The chiseled Horford should make his presence felt.
Josh Smith became the first Hawk to have 200 blocks and 100 steals in the same season. He and the Nuggets' Marcus Camby, the Defensive Player of the Year, were the only players to reach both marks in 2006–07.
Record: 30-52 (13th in East) Points scored:93.7 (30th in NBA) Points allowed: 98.4 (15th) Coach:Mike Woodson (fourth season with Hawks)
This two-time NCAA champion will provide physical play. But wins? Later, Gator
Al Horford was the third pick in the June draft, but the 6' 10", 245-pound
big man still has to pay his NBA dues. That's why veteran center Lorenzen Wright
blocked him from riding an elevator on the first day of training camp.
"He told me I couldn't get on because I was a rookie," Horford says. "The
other guys were all laughing. As the doors were closing, I said, ‘I'll see you
in practice tomorrow.' "
It's that kind of self-assertion that makes the Hawks think they have found a
potential star. The former Florida standout has the size and strength to give
Atlanta some much-needed muscle down low. Though he's not a big scorer, his
ability to handle the ball and pass should mesh well with the talents of
athletic wingmen Joe Johnson, Josh Smith, Marvin Williams and Josh
Childress. "He bangs and rebounds and does good things around the
basket," Hawks coach Mike Woodson says of Horford, "and he's a very confident
young man. He doesn't seem to get rattled."
Horford -- whose father, Tito, spent parts of three seasons in the NBA -- certainly
doesn't show any fear. At Florida, coach Billy Donovan dubbed him the Godfather
for the respect he engendered, and his quiet but forceful presence was crucial
to the Gators' back-to-back NCAA title runs.
Horford's physical and emotional readiness have made him a popular preseason
pick for Rookie of the Year. Fellow rookie Acie Law, a poised point guard from
Texas A&M, also has heard his name mentioned. Either would be the first
Hawks player to be so honored since Bob Pettit in 1955. "Right now I'm thinking
more of team goals," Horford says, "but I feel myself and Acie can come in and
help right away."
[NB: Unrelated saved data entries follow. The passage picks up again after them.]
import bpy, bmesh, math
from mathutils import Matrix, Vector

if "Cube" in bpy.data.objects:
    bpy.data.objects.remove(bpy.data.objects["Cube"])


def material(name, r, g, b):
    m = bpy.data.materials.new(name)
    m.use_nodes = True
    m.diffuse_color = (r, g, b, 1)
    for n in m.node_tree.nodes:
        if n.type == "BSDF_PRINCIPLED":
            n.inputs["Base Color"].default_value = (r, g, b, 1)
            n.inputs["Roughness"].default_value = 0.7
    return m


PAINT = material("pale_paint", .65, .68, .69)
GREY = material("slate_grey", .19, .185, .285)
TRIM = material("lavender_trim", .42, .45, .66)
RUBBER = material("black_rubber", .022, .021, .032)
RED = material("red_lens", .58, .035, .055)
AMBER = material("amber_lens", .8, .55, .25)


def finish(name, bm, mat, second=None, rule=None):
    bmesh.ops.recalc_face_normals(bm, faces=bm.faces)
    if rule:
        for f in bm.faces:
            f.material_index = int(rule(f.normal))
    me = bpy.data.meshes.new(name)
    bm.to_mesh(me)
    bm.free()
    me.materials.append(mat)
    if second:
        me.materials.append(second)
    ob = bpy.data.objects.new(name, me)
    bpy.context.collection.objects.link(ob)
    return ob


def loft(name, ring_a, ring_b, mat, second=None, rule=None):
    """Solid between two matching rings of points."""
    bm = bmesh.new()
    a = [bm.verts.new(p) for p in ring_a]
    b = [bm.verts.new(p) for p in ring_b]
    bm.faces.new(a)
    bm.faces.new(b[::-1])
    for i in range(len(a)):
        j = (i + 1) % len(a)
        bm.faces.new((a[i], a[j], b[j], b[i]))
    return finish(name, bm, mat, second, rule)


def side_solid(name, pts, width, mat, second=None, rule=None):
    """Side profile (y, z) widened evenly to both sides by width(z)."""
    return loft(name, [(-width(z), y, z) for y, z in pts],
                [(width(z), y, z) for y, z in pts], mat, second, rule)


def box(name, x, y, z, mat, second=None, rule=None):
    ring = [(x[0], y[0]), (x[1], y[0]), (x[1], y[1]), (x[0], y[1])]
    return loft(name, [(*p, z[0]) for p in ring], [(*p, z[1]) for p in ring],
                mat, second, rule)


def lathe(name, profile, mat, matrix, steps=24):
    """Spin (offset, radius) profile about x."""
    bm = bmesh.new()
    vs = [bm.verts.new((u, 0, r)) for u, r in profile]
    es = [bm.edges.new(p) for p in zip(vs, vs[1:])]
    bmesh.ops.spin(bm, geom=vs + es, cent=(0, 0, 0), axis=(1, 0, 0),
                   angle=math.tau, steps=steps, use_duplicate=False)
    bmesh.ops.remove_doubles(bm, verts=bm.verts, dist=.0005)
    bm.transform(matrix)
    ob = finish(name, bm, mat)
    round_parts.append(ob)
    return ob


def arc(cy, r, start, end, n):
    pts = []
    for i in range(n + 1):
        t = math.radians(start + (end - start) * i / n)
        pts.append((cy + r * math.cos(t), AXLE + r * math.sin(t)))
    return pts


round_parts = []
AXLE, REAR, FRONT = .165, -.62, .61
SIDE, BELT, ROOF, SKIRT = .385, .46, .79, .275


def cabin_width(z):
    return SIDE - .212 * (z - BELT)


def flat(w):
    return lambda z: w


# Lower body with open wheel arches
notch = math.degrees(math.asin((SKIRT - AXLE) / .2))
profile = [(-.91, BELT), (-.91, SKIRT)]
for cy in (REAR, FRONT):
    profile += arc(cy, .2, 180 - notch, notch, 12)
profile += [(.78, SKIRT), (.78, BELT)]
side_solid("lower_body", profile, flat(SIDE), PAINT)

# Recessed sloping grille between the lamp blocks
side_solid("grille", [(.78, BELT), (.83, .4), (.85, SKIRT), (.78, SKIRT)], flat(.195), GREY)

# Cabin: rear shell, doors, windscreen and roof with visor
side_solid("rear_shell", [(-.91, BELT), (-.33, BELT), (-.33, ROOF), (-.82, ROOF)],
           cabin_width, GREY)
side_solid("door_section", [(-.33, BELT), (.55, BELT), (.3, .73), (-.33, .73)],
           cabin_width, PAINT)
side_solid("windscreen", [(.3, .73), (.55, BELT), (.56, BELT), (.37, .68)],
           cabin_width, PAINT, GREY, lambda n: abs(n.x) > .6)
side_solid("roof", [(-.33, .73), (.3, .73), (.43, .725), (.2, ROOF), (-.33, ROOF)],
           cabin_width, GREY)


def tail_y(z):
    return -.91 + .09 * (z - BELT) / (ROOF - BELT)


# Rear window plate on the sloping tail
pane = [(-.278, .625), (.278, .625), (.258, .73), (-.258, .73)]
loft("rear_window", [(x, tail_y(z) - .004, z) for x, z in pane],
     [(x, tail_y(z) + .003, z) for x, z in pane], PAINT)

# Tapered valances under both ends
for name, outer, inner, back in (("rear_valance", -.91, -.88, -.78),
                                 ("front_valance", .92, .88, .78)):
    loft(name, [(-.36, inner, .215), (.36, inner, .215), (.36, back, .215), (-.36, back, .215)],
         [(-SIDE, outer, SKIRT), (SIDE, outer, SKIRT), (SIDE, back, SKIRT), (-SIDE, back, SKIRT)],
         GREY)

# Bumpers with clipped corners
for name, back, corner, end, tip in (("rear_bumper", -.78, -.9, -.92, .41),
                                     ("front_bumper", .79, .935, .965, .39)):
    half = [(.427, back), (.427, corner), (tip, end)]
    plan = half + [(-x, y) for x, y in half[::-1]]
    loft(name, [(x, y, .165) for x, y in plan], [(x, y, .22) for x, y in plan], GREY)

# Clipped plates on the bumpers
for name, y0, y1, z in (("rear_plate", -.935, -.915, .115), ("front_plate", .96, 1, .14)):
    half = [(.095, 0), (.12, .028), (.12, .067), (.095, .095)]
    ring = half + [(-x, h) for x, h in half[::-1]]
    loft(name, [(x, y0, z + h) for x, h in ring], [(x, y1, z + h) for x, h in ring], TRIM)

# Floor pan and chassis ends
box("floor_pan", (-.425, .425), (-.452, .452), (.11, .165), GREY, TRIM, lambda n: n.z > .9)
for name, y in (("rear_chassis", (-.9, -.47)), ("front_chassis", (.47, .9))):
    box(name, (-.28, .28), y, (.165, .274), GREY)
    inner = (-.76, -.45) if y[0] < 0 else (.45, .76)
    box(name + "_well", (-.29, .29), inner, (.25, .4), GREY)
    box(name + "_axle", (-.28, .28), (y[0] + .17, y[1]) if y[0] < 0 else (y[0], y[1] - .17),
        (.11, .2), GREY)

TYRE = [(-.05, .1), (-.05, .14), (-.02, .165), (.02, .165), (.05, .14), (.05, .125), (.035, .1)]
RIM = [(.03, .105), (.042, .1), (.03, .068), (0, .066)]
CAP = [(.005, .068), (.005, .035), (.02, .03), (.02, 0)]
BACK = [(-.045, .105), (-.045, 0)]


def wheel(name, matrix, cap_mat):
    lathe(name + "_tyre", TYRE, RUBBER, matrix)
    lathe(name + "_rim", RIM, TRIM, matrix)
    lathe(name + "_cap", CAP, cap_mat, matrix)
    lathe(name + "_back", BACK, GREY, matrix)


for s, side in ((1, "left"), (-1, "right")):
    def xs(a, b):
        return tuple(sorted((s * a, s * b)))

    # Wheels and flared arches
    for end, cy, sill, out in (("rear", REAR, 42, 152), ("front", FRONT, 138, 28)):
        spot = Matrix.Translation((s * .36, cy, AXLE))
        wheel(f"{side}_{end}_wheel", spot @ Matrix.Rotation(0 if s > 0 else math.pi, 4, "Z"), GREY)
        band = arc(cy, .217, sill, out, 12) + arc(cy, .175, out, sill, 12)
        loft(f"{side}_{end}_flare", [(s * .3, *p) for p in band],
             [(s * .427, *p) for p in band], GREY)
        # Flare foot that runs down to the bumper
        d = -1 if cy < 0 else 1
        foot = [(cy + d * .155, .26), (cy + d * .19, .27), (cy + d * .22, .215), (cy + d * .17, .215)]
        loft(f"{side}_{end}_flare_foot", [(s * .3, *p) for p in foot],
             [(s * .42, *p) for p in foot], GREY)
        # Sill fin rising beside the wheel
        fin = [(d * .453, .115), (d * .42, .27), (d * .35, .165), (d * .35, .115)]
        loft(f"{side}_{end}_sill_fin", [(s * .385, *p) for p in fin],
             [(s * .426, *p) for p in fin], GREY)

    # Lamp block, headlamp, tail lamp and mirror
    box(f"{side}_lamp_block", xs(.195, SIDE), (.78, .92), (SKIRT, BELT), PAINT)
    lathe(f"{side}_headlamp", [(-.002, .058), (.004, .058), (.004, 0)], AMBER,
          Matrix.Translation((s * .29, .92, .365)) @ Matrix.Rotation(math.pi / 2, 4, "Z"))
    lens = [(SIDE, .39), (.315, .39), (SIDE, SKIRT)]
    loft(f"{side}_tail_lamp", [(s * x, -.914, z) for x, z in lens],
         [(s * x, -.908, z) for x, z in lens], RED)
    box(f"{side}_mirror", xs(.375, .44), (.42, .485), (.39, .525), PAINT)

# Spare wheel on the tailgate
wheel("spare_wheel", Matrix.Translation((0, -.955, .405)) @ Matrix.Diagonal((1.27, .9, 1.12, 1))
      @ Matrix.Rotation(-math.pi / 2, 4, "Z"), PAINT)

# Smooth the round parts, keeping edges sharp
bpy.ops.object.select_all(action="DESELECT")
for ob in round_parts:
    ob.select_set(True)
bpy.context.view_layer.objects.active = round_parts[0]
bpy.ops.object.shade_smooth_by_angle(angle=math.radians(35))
Wright and the other Atlanta veterans might want to start holding a spot on
the elevator. After all, Horford just might be the guy to take them to greater
heights. -- Marty